**EXERCISE:**
Copy out exactly the stretch of the listing below that begins at the line containing "ledge = [(0.8, 1.1), (0.56, 1.1)]" and ends at the line containing "for x, y0, y1", and copy nothing outside it.

[RECORDS FOR THIS TASK Boundary: Start]

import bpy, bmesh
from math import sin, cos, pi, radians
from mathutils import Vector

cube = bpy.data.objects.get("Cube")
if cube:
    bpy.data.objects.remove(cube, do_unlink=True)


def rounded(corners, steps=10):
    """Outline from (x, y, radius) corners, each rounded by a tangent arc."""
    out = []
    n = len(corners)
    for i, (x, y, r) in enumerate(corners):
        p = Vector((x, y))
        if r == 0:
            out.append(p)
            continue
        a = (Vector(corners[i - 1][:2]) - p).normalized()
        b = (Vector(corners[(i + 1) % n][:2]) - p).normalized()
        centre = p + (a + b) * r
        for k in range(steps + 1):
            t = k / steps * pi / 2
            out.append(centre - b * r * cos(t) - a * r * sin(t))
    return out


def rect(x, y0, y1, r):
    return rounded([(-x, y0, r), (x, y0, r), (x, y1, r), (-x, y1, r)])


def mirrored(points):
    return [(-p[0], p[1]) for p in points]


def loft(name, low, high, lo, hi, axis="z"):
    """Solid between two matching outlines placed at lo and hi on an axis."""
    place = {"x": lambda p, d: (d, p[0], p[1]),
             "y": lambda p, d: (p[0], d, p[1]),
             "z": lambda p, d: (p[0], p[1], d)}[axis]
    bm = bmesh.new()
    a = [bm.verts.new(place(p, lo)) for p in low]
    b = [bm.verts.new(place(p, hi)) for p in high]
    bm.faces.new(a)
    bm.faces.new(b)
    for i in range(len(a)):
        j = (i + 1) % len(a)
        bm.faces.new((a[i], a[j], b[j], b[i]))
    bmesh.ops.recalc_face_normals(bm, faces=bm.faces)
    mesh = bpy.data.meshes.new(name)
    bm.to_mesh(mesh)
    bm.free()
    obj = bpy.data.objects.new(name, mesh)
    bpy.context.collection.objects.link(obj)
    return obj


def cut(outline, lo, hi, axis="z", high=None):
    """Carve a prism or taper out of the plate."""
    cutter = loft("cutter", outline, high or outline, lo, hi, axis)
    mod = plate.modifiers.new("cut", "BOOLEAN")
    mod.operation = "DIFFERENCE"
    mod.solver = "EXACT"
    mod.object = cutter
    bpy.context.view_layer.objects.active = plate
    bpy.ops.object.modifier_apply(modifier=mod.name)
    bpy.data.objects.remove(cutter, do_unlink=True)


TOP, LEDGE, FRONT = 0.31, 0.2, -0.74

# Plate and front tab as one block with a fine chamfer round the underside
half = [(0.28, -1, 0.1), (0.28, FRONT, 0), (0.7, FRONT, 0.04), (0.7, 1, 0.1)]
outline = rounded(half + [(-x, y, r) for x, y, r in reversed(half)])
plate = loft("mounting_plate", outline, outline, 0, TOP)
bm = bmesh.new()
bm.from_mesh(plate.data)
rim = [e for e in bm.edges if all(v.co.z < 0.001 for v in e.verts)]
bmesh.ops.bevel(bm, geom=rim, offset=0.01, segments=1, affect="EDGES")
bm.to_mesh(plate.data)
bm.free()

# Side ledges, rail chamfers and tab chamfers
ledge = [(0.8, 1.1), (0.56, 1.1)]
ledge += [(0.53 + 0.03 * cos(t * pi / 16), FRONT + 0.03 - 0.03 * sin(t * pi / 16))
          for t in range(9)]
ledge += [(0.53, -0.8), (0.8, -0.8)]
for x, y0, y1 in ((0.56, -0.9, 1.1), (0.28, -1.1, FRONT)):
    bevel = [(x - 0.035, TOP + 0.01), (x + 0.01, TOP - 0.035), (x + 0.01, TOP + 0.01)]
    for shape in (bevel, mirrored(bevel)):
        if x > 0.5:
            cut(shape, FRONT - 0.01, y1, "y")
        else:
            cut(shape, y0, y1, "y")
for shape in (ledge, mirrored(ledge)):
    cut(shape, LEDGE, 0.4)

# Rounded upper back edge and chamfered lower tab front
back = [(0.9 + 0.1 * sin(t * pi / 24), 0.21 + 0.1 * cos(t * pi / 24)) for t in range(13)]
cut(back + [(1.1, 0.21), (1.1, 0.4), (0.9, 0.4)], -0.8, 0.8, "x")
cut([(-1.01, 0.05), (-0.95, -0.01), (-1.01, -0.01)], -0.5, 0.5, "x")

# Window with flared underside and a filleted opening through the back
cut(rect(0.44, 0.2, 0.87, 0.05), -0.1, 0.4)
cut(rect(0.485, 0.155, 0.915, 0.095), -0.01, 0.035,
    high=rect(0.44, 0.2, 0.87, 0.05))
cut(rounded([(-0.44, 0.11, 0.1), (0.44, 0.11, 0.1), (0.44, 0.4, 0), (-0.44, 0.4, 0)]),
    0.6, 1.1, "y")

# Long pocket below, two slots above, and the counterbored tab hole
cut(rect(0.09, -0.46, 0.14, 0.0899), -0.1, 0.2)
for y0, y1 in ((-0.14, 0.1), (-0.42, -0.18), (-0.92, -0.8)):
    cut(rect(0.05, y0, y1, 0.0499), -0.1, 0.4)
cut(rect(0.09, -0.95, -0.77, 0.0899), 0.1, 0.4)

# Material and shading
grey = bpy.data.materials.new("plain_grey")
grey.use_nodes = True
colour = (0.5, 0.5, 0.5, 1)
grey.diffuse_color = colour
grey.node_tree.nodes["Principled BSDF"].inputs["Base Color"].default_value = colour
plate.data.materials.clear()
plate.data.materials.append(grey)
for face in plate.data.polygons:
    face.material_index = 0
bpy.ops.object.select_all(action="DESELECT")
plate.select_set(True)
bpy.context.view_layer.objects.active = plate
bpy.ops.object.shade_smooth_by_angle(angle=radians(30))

[RECORDS FOR THIS TASK Boundary: End]

**OUTPUT BELOW:**
ledge = [(0.8, 1.1), (0.56, 1.1)]
ledge += [(0.53 + 0.03 * cos(t * pi / 16), FRONT + 0.03 - 0.03 * sin(t * pi / 16))
          for t in range(9)]
ledge += [(0.53, -0.8), (0.8, -0.8)]
for x, y0, y1 in ((0.56, -0.9, 1.1), (0.28, -1.1, FRONT)):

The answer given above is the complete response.